The rise of political theology in the twenty-first century is correlated to the eclipse of liberation theology in the twentieth—but recent works by Michael Hogue, Adam Kotsko and Karen Bray suggest the emergence of a futural theopolitics challenging the sacred/secular binary.
It is perhaps inevitable that the claims of a thinker such as Agamben should be profoundly annoying to those firmly rooted in a hardcore “historical materialist” perspective. Despite the fact that Marx himself was consistently fascinated with religious and theological matters insofar as they reflected the material arrangements of society, his followers, disregarding his own admonitions on dogmatism, have too often succumbed to a reflexive disdain for any analysis redolent of ‘spirit.’ And if Agamben’s claims are arguably exaggerated, then the same could also be said of the claims of his more vehement detractors. […]
The field of political theology has not yet been rigorously defined. It is more a field of affinities than a clearly delineated disciplinary space—a kind of “zone of indistinction” between theology and political theory where the terms of debate are still very much up for grabs. Even as the range and shape of political theology as a field of inquiry remain somewhat inchoate, however, there are points of reference that already seem more or less obvious or obligatory.
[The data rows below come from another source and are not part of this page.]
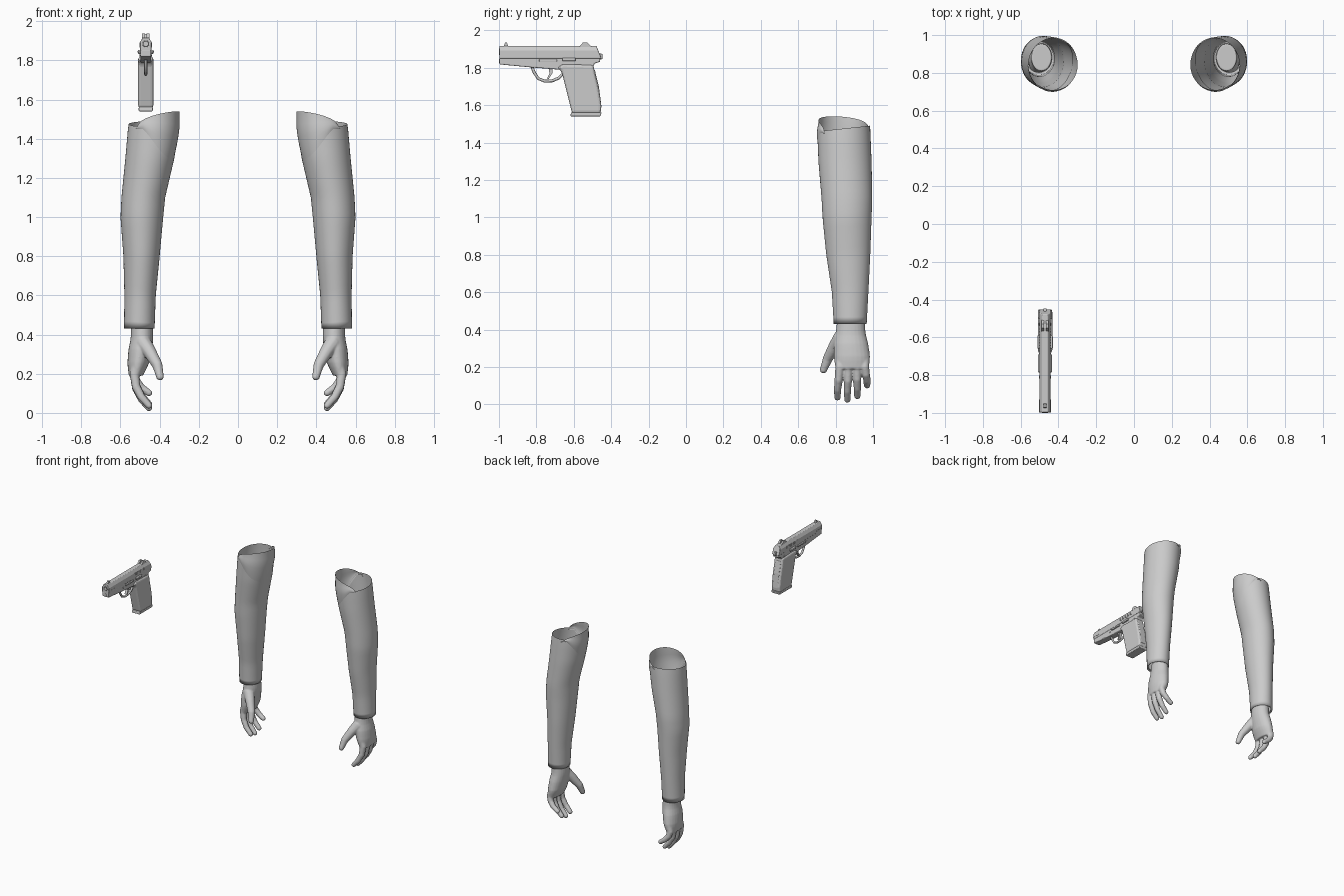
import bpy, bmesh
from math import sin, cos, pi, radians
from mathutils import Vector, Matrix

if "Cube" in bpy.data.objects:
    bpy.data.objects.remove(bpy.data.objects["Cube"])

grey = bpy.data.materials.new("plain_grey")
grey.use_nodes = True
grey.diffuse_color = (0.6, 0.6, 0.6, 1)
grey.node_tree.nodes["Principled BSDF"].inputs["Base Color"].default_value = (0.6, 0.6, 0.6, 1)
GX = -0.471  # pistol centre line


def finish(name, bm, smooth=None, bevel=0, mirror=False, blend=False):
    if smooth != "open":
        bmesh.ops.recalc_face_normals(bm, faces=bm.faces)
    mesh = bpy.data.meshes.new(name)
    bm.to_mesh(mesh)
    bm.free()
    mesh.materials.append(grey)
    ob = bpy.data.objects.new(name, mesh)
    bpy.context.collection.objects.link(ob)
    if smooth:
        mesh.shade_smooth()
    if blend:
        m = ob.modifiers.new("blend", "REMESH")
        m.mode, m.voxel_size, m.use_smooth_shade = "VOXEL", 0.005, True
        m = ob.modifiers.new("soften", "SMOOTH")
        m.iterations = 5
    if bevel:
        m = ob.modifiers.new("bevel", "BEVEL")
        m.width, m.segments, m.limit_method = bevel, 3, "ANGLE"
    if mirror:
        m = ob.modifiers.new("mirror", "MIRROR")
        m.use_mirror_merge = False
    return ob


def section(table, z):
    """Interpolated x0, x1, y0, y1 of a cross-section at height z."""
    z = min(max(z, table[0][0]), table[-1][0])
    for a, b in zip(table, table[1:]):
        if z <= b[0]:
            t = (z - a[0]) / (b[0] - a[0])
            return [p + (q - p) * t for p, q in zip(a[1:], b[1:])]


def skin(bm, table, lo, hi, rows, a0=0, a1=360, cols=48, swell=lambda t: 1):
    """Tube wall between two edge curves, following the section table."""
    grid = []
    for i in range(rows + 1):
        ring = []
        for j in range(cols + 1 if a1 - a0 < 360 else cols):
            a = radians(a0 + (a1 - a0) * j / cols)
            z = lo(a) + (hi(a) - lo(a)) * i / rows
            x0, x1, y0, y1 = section(table, z)
            s = swell(i / rows) / 2
            ring.append(bm.verts.new(((x0 + x1) / 2 + (x1 - x0) * s * cos(a),
                                      (y0 + y1) / 2 + (y1 - y0) * s * sin(a), z)))
        grid.append(ring)
    for low, up in zip(grid, grid[1:]):
        n = len(low)
        for j in range(n if a1 - a0 == 360 else n - 1):
            k = (j + 1) % n
            bm.faces.new((low[j], low[k], up[k], up[j]))
    return grid


# Sleeves: open tubes whose rim dips at the inner front
SLEEVE = [(0.43, .426, .582, .79, .966), (0.6, .42, .58, .78, .975), (0.8, .40, .585, .75, .985),
          (1.0, .382, .6, .73, .992), (1.1, .372, .595, .725, .996), (1.3, .325, .575, .708, .992),
          (1.45, .302, .562, .703, .986), (1.54, .296, .55, .708, .98)]


def rim(a):
    return 1.475 + 0.015 * sin(a) - 0.17 * max(0, cos(a - radians(205))) ** 1.1


bm = bmesh.new()
rings = skin(bm, SLEEVE, lambda a: 0.43, rim, 28)
hem = bmesh.ops.extrude_edge_only(bm, edges=[e for e in bm.edges if all(v in rings[0] for v in e.verts)])
for v in hem["geom"]:
    if isinstance(v, bmesh.types.BMVert):
        v.co.x, v.co.y, v.co.z = .504 + (v.co.x - .504) * .85, .878 + (v.co.y - .878) * .85, .437
finish("sleeves", bm, "open", mirror=True)

# Upper front panels rising above the sleeve rim
bm = bmesh.new()
skin(bm, SLEEVE, lambda a: rim(a) - 0.015,
     lambda a: 1.46 + 0.08 * max(0, cos((a - radians(205)) * 0.85)) ** 0.5, 8, 98, 312, 36,
     lambda t: 0.985 + 0.04 * sin(pi * min(1, t * 1.1)))
finish("upper_sleeve_panels", bm, "open", mirror=True)

# Hands: lofted palm with chains of spheres for the digits
PALM = [(0.19, .485, .558, .80, .975), (0.25, .455, .565, .79, .985), (0.32, .44, .56, .79, .975),
        (0.38, .432, .548, .80, .96), (0.46, .435, .545, .81, .955)]
bm = bmesh.new()
rings = skin(bm, PALM, lambda a: 0.19, lambda a: 0.46, 12, cols=24)
bm.faces.new(rings[0])
bm.faces.new(rings[-1])


def digit(path, r0, r1, steps=8):
    pts = [Vector(p) for p in path]
    total = (len(pts) - 1) * steps
    for k in range(total + 1):
        i = min(k // steps, len(pts) - 2)
        p = pts[i].lerp(pts[i + 1], k / steps - i)
        bmesh.ops.create_icosphere(bm, subdivisions=2, radius=r0 + (r1 - r0) * k / total,
                                   matrix=Matrix.Translation(p))


for base_y, tip_y, tip_z in ((.822, .81, .038), (.868, .863, .026), (.914, .916, .045), (.955, .968, .102)):
    drop = 0.21 - tip_z
    digit([(.515, base_y, .25), (.53, base_y, .20), (.52, (base_y + tip_y) / 2, .21 - drop * .45),
           (.493, tip_y, .21 - drop * .75), (.455, tip_y, tip_z)], .027, .018)
digit([(.485, .83, .36), (.45, .795, .31), (.412, .758, .245), (.398, .735, .185)], .042, .02)
finish("hands", bm, "smooth", mirror=True, blend=True)


def prism(name, pts, width, bevel=0.0, x=GX):
    """Side profile in (y, z) extruded across x."""
    bm = bmesh.new()
    sides = [[bm.verts.new((x + s * width / 2, y, z)) for y, z in pts] for s in (-1, 1)]
    bm.faces.new(sides[0])
    bm.faces.new(sides[1])
    for i in range(len(pts)):
        j = (i + 1) % len(pts)
        bm.faces.new((sides[0][i], sides[0][j], sides[1][j], sides[1][i]))
    return finish(name, bm, bevel=bevel)


def block(name, y0, y1, z0, z1, width, bevel=0.0, x=GX):
    return prism(name, [(y0, z0), (y1, z0), (y1, z1), (y0, z1)], width, bevel, x)


def rod(name, centre, r, length, axis):
    bm = bmesh.new()
    turn = Matrix.Rotation(pi / 2, 4, "X" if axis == "y" else "Y")
    bmesh.ops.create_cone(bm, cap_ends=True, segments=20, radius1=r, radius2=r, depth=length,
                          matrix=Matrix.Translation(centre) @ turn)
    return finish(name, bm)


def loop_wire(name, pts, r, closed=False):
    curve = bpy.data.curves.new(name, "CURVE")
    curve.dimensions, curve.bevel_depth, curve.bevel_resolution = "3D", r, 2
    spline = curve.splines.new("POLY")
    spline.points.add(len(pts) - 1)
    for p, co in zip(spline.points, pts):
        p.co = (*co, 1)
    spline.use_cyclic_u = closed
    curve.materials.append(grey)
    ob = bpy.data.objects.new(name, curve)
    bpy.context.collection.objects.link(ob)


# Pistol slide: chamfered section swept back to a sloping rear, with a recessed bore
bm = bmesh.new()
half = [(.03, 1.85), (.03, 1.892), (.016, 1.917)]
outline = half + [(-x, z) for x, z in reversed(half)]
ends = [[bm.verts.new((GX + x, y - (0 if y < -.9 else (z - 1.85) * .4), z)) for x, z in outline]
        for y in (-.998, -.452)]
for i in range(6):
    j = (i + 1) % 6
    bm.faces.new((ends[0][i], ends[0][j], ends[1][j], ends[1][i]))
bm.faces.new(ends[0])
bm.faces.new(ends[1])
slide = finish("slide", bm, bevel=0.004)
bore = rod("bore_cutter", (GX, -.98, 1.885), .013, .08, "y")
bore.hide_render = bore.hide_viewport = True
cut = slide.modifiers.new("bore", "BOOLEAN")
cut.operation, cut.object = "DIFFERENCE", bore
loop_wire("muzzle_ring", [(GX + .015 * cos(a * pi / 10), -.997, 1.885 + .015 * sin(a * pi / 10))
                          for a in range(20)], .003, True)
rod("guide_rod", (GX, -.98, 1.836), .01, .04, "y")

# Frame, grip and magazine base
prism("frame", [(-.998, 1.818), (-.83, 1.802), (-.68, 1.79), (-.5, 1.79), (-.49, 1.822), (-.458, 1.832),
                (-.462, 1.856), (-.998, 1.856)], .056, .006)
prism("grip", [(-.69, 1.80), (-.665, 1.78), (-.645, 1.70), (-.62, 1.60), (-.609, 1.556), (-.455, 1.556),
               (-.453, 1.60), (-.468, 1.69), (-.486, 1.765), (-.495, 1.815), (-.66, 1.82)], .077, .014)
prism("magazine_base", [(-.618, 1.54), (-.456, 1.54), (-.452, 1.562), (-.615, 1.562)], .072, .005)
prism("grip_backstrap", [(-.52, 1.79), (-.49, 1.70), (-.475, 1.60), (-.451, 1.585), (-.466, 1.70),
                         (-.488, 1.79)], .05, .006)

# Trigger and guard
loop_wire("trigger_guard", [(GX, y, z) for y, z in ((-.825, 1.81), (-.812, 1.775), (-.79, 1.742), (-.755, 1.728),
                                                    (-.715, 1.73), (-.68, 1.745), (-.66, 1.765))], .008)
prism("trigger", [(-.735, 1.80), (-.715, 1.80), (-.715, 1.77), (-.735, 1.738), (-.743, 1.742), (-.73, 1.77)], .02)

# Sights and hammer
prism("front_sight", [(-.975, 1.912), (-.95, 1.912), (-.957, 1.934), (-.968, 1.934)], .014)
for side in (-1, 1):
    prism("rear_sight", [(-.57, 1.912), (-.505, 1.912), (-.53, 1.936), (-.55, 1.936)], .014, x=GX + side * .012)
block("hammer", -.475, -.447, 1.845, 1.875, .018, .005)

# Slide serrations, side levers and pins on both sides
for side in (-1, 1):
    face = GX + side * .03
    for k in range(10):
        y = -.69 + k * .0145
        block("serration", y, y + .007, 1.872, 1.891, .004, x=face)
    block("slide_groove_trim", -.998, -.93, 1.866, 1.870, .003, x=face)
    block("slide_stop_lever", -.785, -.69, 1.832, 1.846, .018, .004, x=GX + side * .028)
    block("safety_lever", -.66, -.59, 1.835, 1.853, .022, .005, x=GX + side * .03)
    for y, z in ((-.81, 1.83), (-.64, 1.815), (-.53, 1.82)):
        rod("frame_pin", (GX + side * .027, y, z), .007, .008, "x")
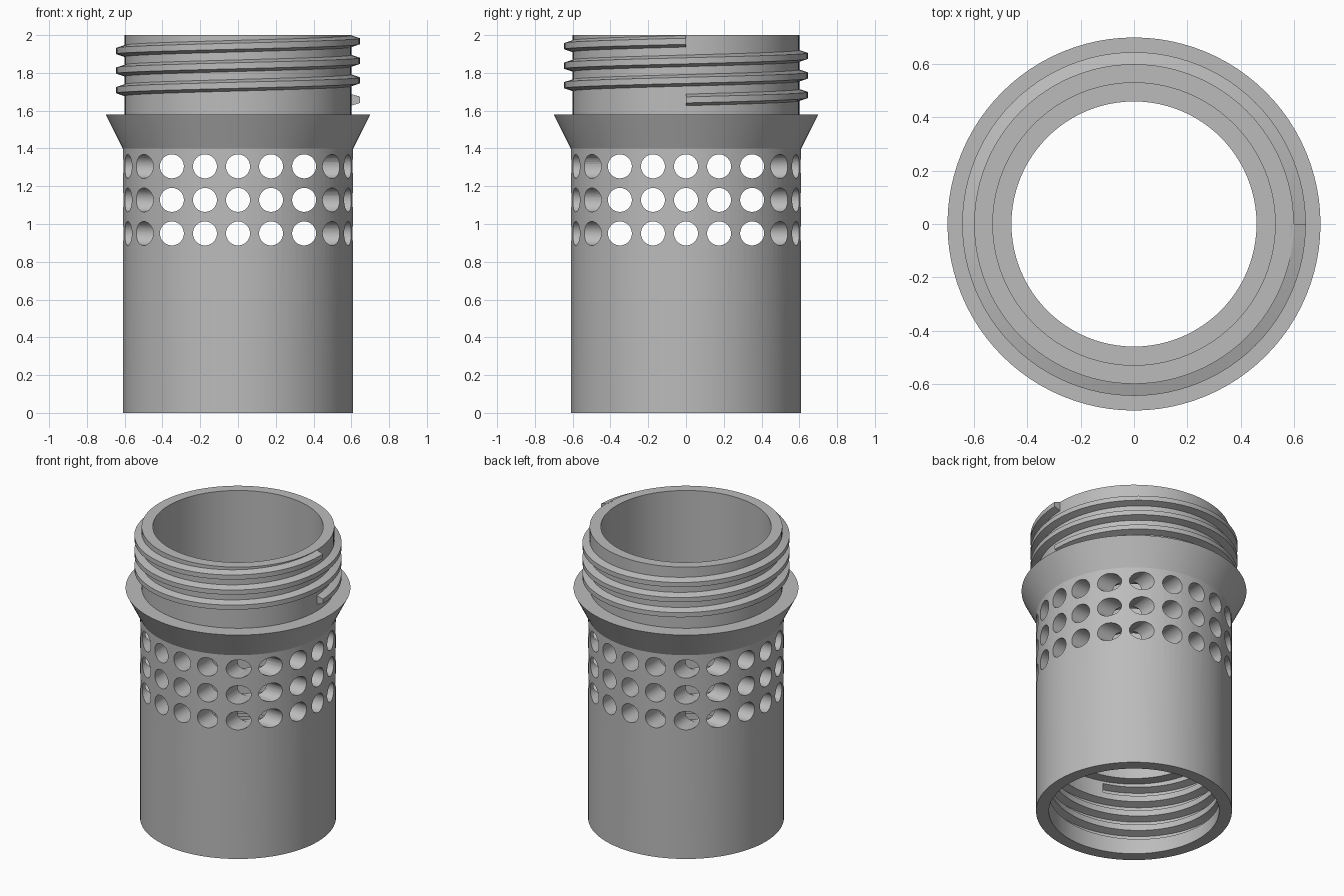
import bpy, bmesh, math
from mathutils import Matrix

if "Cube" in bpy.data.objects:
    bpy.data.objects.remove(bpy.data.objects["Cube"], do_unlink=True)

SEGMENTS = 96
PITCH = 0.1035
BODY_R = 0.61

grey = bpy.data.materials.new("plain grey")
grey.use_nodes = True
grey.diffuse_color = (0.5, 0.5, 0.5, 1)
grey.node_tree.nodes["Principled BSDF"].inputs["Base Color"].default_value = grey.diffuse_color


def finish(bm, name):
    bmesh.ops.recalc_face_normals(bm, faces=bm.faces)
    mesh = bpy.data.meshes.new(name)
    bm.to_mesh(mesh)
    bm.free()
    mesh.materials.append(grey)
    obj = bpy.data.objects.new(name, mesh)
    bpy.context.collection.objects.link(obj)
    return obj


def lathe(name, profile):
    """Closed ring made by turning a closed (radius, z) profile."""
    bm = bmesh.new()
    rings = []
    for i in range(SEGMENTS):
        a = math.tau * i / SEGMENTS
        rings.append([bm.verts.new((r * math.cos(a), r * math.sin(a), z)) for r, z in profile])
    n = len(profile)
    for i, ring in enumerate(rings):
        nxt = rings[(i + 1) % SEGMENTS]
        for j in range(n):
            k = (j + 1) % n
            bm.faces.new((ring[j], ring[k], nxt[k], nxt[j]))
    return finish(bm, name)


def helix(name, root_r, crest_r, z0, turns, root_half, crest_half):
    """Trapezoid section swept up a helix, with flat ends."""
    section = [(root_r, -root_half), (crest_r, -crest_half),
               (crest_r, crest_half), (root_r, root_half)]
    bm = bmesh.new()
    steps = round(turns * SEGMENTS)
    rows = []
    for i in range(steps + 1):
        a = math.tau * i / SEGMENTS
        z = z0 + PITCH * i / SEGMENTS
        rows.append([bm.verts.new((r * math.cos(a), r * math.sin(a), z + h)) for r, h in section])
    for a, b in zip(rows, rows[1:]):
        for j in range(4):
            k = (j + 1) % 4
            bm.faces.new((a[j], a[k], b[k], b[j]))
    bm.faces.new(rows[0])
    bm.faces.new(rows[-1])
    return finish(bm, name)


def drills(name, turn):
    """Grid of long parallel cylinders running through the whole tube."""
    bm = bmesh.new()
    for column in range(-2, 3):
        for row in range(3):
            place = (Matrix.Rotation(turn, 4, 'Z')
                     @ Matrix.Translation((column * 0.175, 0, 0.95 + row * 0.1775))
                     @ Matrix.Rotation(math.pi / 2, 4, 'X'))
            bmesh.ops.create_cone(bm, cap_ends=True, segments=32, radius1=0.0635,
                                  radius2=0.0635, depth=1.6, matrix=place)
    return finish(bm, name)


# Hollow body: threaded socket, narrow bore, flared collar and neck
body = lathe("body", [
    (0.53, 0), (BODY_R, 0), (BODY_R, 1.4), (0.70, 1.58), (0.60, 1.58), (0.60, 2),
    (0.53, 2), (0.53, 1.42), (0.46, 1.42), (0.46, 0.5), (0.53, 0.5)])

# Side holes in both directions and the groove inside the socket
cutters = [drills("hole_cutter_front", 0), drills("hole_cutter_side", math.pi / 2),
           helix("socket_groove_cutter", 0.515, 0.58, 0.07, 3.7, 0.036, 0.016)]
for cutter in cutters:
    mod = body.modifiers.new(cutter.name, 'BOOLEAN')
    mod.operation = 'DIFFERENCE'
    mod.solver = 'EXACT'
    mod.object = cutter

bpy.context.view_layer.objects.active = body
body.select_set(True)
for mod in list(body.modifiers):
    bpy.ops.object.modifier_apply(modifier=mod.name)
for cutter in cutters:
    bpy.data.objects.remove(cutter, do_unlink=True)

# Raised thread around the neck
neck_thread = helix("neck_thread", 0.59, 0.645, 1.657, 3, 0.034, 0.016)

bpy.ops.object.select_all(action='DESELECT')
for obj in (body, neck_thread):
    obj.select_set(True)
    bpy.context.view_layer.objects.active = obj
bpy.ops.object.shade_smooth_by_angle(angle=math.radians(25))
The work of Giorgio Agamben is surely one of them, a status that The Kingdom and the Glory will just as surely reinforce. […]